    I have a quantity of Airfix magazines going back to about 1969. They are not in great condition with missing covers, but the inners are pretty much all there and there is some great (old) stuff in there. Free to a good home. If you want them sent it will be at cost which would be under a tenner Or, you could collect them from sunny Stubbington, near Fareham, close to Lee on Solent and where it is always 1974. PM me of you want them and we can arrange collection. I also have a LOT of Aeroplane Monthy and Flypast for disposal too, this is on a separate thread. Melvyn Hiscock
  10. Eduard Fokker F.1 potential Issue

    Perhaps, but it is about as good as you are likely to get. Paul wrote some of the first 'proper' articles on the DR1 in the Airfix Magazine in 1969. I have known him for about thirty years and he is a good researcher and genuinely a DR1 expert. Personally I would listen to him before some of the other experts. Just my opinion. If you only by One DR1 book, it should be this one.
  11. Eduard Fokker F.1 potential Issue
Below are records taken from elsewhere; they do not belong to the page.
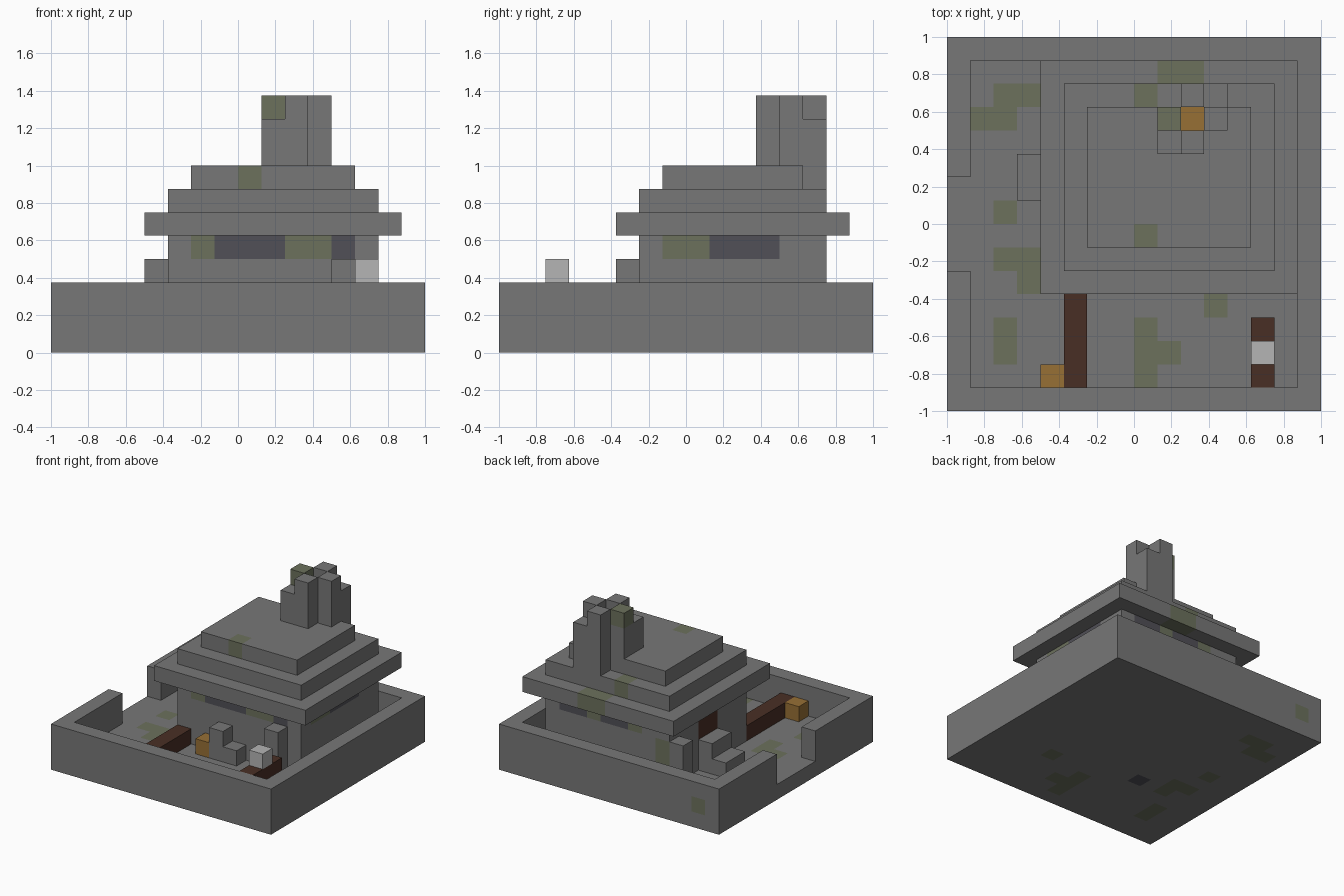
import bpy
import bmesh
from mathutils import Vector

CELL = 0.125                       # every part sits on a grid of cubic cells
ORIGIN = Vector((-1, -1, 0))       # corner of the yard

default_cube = bpy.data.objects.get("Cube")
if default_cube:
    bpy.data.objects.remove(default_cube, do_unlink=True)


def make_material(name, red, green, blue):
    material = bpy.data.materials.new(name)
    material.use_nodes = True
    colour = (red, green, blue, 1)
    material.diffuse_color = colour
    material.node_tree.nodes["Principled BSDF"].inputs["Base Color"].default_value = colour
    return material


stone = make_material("stone grey", .185, .185, .185)
moss = make_material("moss green", .15, .165, .108)
slate = make_material("dark slate", .082, .08, .095)
wood = make_material("dark wood", .066, .028, .018)
amber = make_material("amber", .31, .16, .036)
pale = make_material("pale grey", .46, .46, .46)


def inside(point, low, high):
    return all(low[i] < point[i] < high[i] for i in range(3))


def block(name, low, high, material=stone, patches=()):
    """Box between two grid corners; patches are (material, low, high) regions."""
    low, high = Vector(low), Vector(high)
    bm = bmesh.new()
    bmesh.ops.create_cube(bm, size=1)
    for vert in bm.verts:
        vert.co = Vector([low[i] if vert.co[i] < 0 else high[i] for i in range(3)])

    # Cut the faces along the borders of the coloured patches
    for axis in range(3):
        normal = Vector([float(i == axis) for i in range(3)])
        cuts = {corner[axis] for patch in patches for corner in patch[1:]}
        for cut in sorted(cuts):
            if low[axis] < cut < high[axis]:
                geometry = bm.verts[:] + bm.edges[:] + bm.faces[:]
                bmesh.ops.bisect_plane(bm, geom=geometry, plane_co=normal * cut,
                                       plane_no=normal)

    # Colour each face by the patch that lies just beneath it
    materials = [material]
    bm.normal_update()
    for face in bm.faces:
        probe = face.calc_center_median() - face.normal * 0.5
        for colour, patch_low, patch_high in patches:
            if inside(probe, patch_low, patch_high):
                if colour not in materials:
                    materials.append(colour)
                face.material_index = materials.index(colour)

    for vert in bm.verts:
        vert.co = ORIGIN + vert.co * CELL
    mesh = bpy.data.meshes.new(name)
    bm.to_mesh(mesh)
    bm.free()
    for entry in materials:
        mesh.materials.append(entry)
    obj = bpy.data.objects.new(name, mesh)
    bpy.context.collection.objects.link(obj)
    return obj


def floor_patch(colour, x, y, width=1, depth=1):
    return colour, (x, y, 0), (x + width, y + depth, 1)


def front_window(colour, start, end):
    return colour, (start, 6, 4), (end, 7, 5)


def back_window(colour, start, end):
    return colour, (start, 13, 4), (end, 14, 5)


def side_window(colour, start, end):
    return colour, (13, start, 4), (14, end, 5)


# Yard floor with mossy paving
block("yard_floor", (1, 1, 0), (15, 15, 1), stone, [
    floor_patch(moss, 2, 13, width=2),
    floor_patch(moss, 1, 12, width=2),
    floor_patch(moss, 2, 8),
    floor_patch(moss, 2, 6, width=2),
    floor_patch(moss, 3, 5),
    floor_patch(moss, 2, 2, depth=2),
    floor_patch(moss, 8, 1, depth=3),
    floor_patch(moss, 9, 2),
    floor_patch(moss, 11, 4),
    floor_patch(slate, 5, 5),
])

# Yard walls with a gateway on one side
block("front_wall", (0, 0, 0), (16, 1, 3))
block("back_wall", (0, 15, 0), (16, 16, 3), stone, [(moss, (1, 15, 1), (2, 16, 2))])
block("left_wall", (15, 1, 0), (16, 15, 3))
block("gate_wall_front", (0, 1, 0), (1, 6, 3))
block("gate_wall_back", (0, 10, 0), (1, 15, 3))
block("gate_sill", (0, 6, 0), (1, 10, 1))

# House body with windows, moss and a side door
block("house_body", (5, 6, 1), (14, 14, 5), stone, [
    front_window(moss, 6, 7),
    front_window(slate, 7, 10),
    front_window(moss, 10, 12),
    front_window(slate, 12, 13),
    side_window(moss, 7, 9),
    side_window(slate, 9, 12),
    back_window(moss, 7, 8),
    back_window(slate, 8, 10),
    back_window(moss, 10, 11),
    back_window(slate, 11, 13),
    (moss, (5, 13, 2), (6, 14, 4)),
    (wood, (5, 9, 3), (6, 11, 5)),
])

# Stepped roof
block("roof_eave", (4, 5, 5), (15, 15, 6), stone, [(moss, (9, 14, 5), (11, 15, 6))])
block("roof_middle", (5, 6, 6), (14, 14, 7), stone, [(moss, (8, 13, 6), (9, 14, 7))])
block("roof_top", (6, 7, 7), (13, 13, 8), stone, [(moss, (8, 7, 7), (9, 8, 8))])

# Chimney: four tall sides, two low buttresses, embers in the flue
block("chimney_right", (9, 12, 8), (10, 13, 11), stone, [(moss, (9, 12, 10), (10, 13, 11))])
block("chimney_left", (11, 12, 8), (12, 13, 11))
block("chimney_front", (10, 11, 8), (11, 12, 11))
block("chimney_back", (10, 13, 7), (11, 14, 11))
block("front_buttress", (9, 11, 8), (10, 12, 10))
block("back_buttress", (11, 13, 7), (12, 14, 10))
block("embers", (10, 12, 8), (11, 13, 9), amber)

# Door steps and the posts under the eave
block("side_step_upper", (4, 9, 1), (5, 11, 3))
block("side_step_lower", (3, 9, 1), (4, 11, 2))
block("front_step_upper", (8, 5, 1), (9, 6, 3))
block("front_step_lower", (9, 5, 1), (10, 6, 2))
block("front_post", (12, 5, 1), (13, 6, 4))
block("side_post", (4, 13, 1), (5, 14, 4))

# Yard furniture
block("log", (5, 1, 1), (6, 6, 2), wood)
block("yard_crate", (4, 1, 1), (5, 2, 2), amber)
block("porch_crate", (7, 5, 1), (8, 6, 2), amber)
block("workbench", (13, 1, 1), (14, 4, 3), wood)
block("pale_stone", (13, 2, 3), (14, 3, 4), pale)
    I picked up my copy of Paul Leaman's overwhelmingly excellent book on the Dr1 today from my summer palace. The V4/V5 is more complicated than would first appear. The V4 was originally ordered as a biplane but was re specified as a triplane. (work no 1661) Originally destined to be demonstrated to the Austro Hungarian forces as a biplane Powered by a 120hp Le Rhone when converted to the triplane is had no interplane struts V5 Work No 1697 120hp Le Rhone, first true triplane. Modified through its life. Interplane struts and, originally, longer span wings. Curved leading edge to tailplane and square balanced elevators. Rebuilt as first true triplane with shorter span wings. This was numbered F1 101/17 and used in static load and flight tests Work numbers 1729 and 1730 were also known as V5 and were F1 102/17 and F1 103/17 This is an excellent book and well worth reading
  12. Reversed D-day markings?

    Sgt, I gave you one job and...........
  13. I wondered if you saw the pictures of the original parts. I am over there in a few weeks and will ask some questions. We may well have photos of things that have not been published. We do get access to some great stuff!
  14. Sadly the link that I put up didn't like to the Voisin page on the Memorial Flight page but the index. There are photos on there, and photos of the original before restoration, that show brown and green paint.